Only a slice of the listing below is wanted. Retype the lines from the one containing "[(-1, yc + y, z)" through the one containing "return [(xc - w", exactly, both ends included.

************

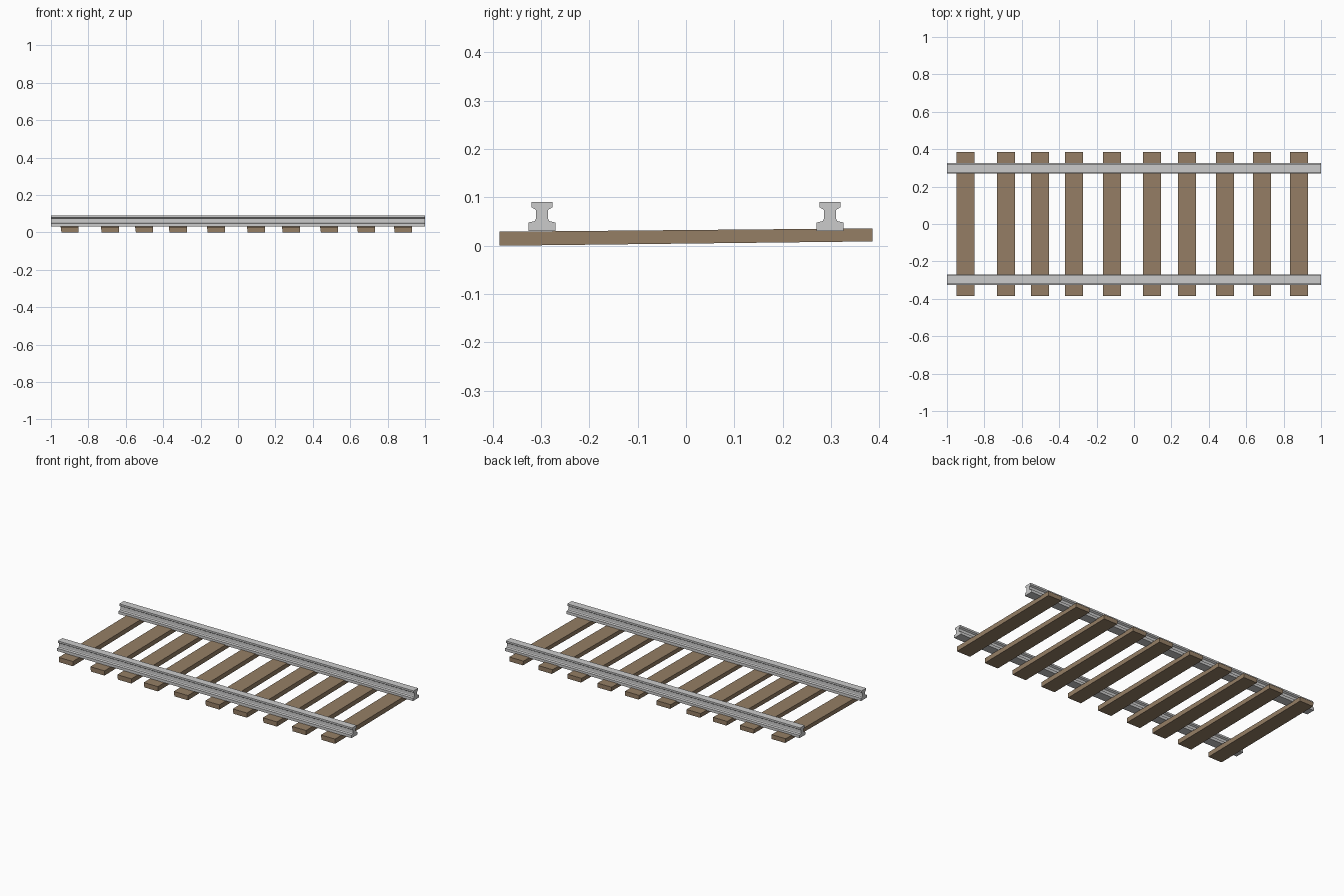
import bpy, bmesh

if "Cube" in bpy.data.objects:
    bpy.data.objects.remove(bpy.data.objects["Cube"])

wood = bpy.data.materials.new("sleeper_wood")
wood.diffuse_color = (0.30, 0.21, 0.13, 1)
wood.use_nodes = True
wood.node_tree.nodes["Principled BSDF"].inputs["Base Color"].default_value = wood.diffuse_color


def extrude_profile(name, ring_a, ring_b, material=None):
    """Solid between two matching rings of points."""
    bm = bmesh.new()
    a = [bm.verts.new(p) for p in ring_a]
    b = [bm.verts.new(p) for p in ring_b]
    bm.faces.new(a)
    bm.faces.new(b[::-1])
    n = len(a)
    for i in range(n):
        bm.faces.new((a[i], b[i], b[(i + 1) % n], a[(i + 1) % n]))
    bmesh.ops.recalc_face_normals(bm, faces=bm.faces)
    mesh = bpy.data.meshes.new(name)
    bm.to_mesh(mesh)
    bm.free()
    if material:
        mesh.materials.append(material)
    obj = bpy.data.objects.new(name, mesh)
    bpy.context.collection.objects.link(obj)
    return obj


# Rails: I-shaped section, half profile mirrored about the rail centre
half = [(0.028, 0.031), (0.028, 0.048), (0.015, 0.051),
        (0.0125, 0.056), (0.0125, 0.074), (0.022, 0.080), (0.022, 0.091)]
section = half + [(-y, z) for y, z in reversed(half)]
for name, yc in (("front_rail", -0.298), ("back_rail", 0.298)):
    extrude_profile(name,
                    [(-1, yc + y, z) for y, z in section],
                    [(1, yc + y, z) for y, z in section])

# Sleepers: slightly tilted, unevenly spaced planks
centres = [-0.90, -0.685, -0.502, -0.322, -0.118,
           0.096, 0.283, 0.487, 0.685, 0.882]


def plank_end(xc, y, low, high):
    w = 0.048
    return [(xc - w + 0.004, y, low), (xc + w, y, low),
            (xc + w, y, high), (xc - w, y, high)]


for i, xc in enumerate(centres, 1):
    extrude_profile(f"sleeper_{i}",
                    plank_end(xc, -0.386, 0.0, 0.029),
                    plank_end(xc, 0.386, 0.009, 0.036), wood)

************

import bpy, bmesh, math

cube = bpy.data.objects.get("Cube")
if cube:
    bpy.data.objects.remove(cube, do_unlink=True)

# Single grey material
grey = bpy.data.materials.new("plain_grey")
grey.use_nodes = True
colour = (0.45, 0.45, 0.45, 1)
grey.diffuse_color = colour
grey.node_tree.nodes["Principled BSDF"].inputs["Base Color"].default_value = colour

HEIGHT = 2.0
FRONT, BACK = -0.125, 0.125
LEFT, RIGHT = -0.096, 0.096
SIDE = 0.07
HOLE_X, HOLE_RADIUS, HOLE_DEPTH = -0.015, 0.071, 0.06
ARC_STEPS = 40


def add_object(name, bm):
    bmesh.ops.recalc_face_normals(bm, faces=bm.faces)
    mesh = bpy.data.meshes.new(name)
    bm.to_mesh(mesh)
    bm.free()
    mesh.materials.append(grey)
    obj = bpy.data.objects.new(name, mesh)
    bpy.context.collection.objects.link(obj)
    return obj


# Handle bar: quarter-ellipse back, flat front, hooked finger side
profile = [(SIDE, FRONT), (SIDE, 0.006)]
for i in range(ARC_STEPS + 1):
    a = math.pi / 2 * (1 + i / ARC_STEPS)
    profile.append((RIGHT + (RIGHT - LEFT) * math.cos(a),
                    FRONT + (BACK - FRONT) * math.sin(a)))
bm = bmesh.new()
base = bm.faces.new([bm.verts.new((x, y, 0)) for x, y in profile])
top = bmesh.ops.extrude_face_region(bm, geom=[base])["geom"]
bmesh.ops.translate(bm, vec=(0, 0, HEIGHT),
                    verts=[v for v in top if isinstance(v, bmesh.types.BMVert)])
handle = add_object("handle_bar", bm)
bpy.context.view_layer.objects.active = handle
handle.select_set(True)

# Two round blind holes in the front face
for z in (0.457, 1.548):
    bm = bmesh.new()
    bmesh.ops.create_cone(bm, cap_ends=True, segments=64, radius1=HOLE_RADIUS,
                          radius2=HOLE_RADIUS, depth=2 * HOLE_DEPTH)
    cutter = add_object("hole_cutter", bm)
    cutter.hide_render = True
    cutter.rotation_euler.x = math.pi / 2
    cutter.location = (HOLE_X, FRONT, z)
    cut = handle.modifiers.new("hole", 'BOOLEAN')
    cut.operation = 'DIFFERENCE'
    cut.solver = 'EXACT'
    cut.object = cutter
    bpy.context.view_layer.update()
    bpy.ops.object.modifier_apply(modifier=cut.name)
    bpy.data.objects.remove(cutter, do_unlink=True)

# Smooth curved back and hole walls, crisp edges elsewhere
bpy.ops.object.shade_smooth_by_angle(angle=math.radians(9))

************

**Solved exercise**
                    [(-1, yc + y, z) for y, z in section],
                    [(1, yc + y, z) for y, z in section])

# Sleepers: slightly tilted, unevenly spaced planks
centres = [-0.90, -0.685, -0.502, -0.322, -0.118,
           0.096, 0.283, 0.487, 0.685, 0.882]


def plank_end(xc, y, low, high):
    w = 0.048
    return [(xc - w + 0.004, y, low), (xc + w, y, low),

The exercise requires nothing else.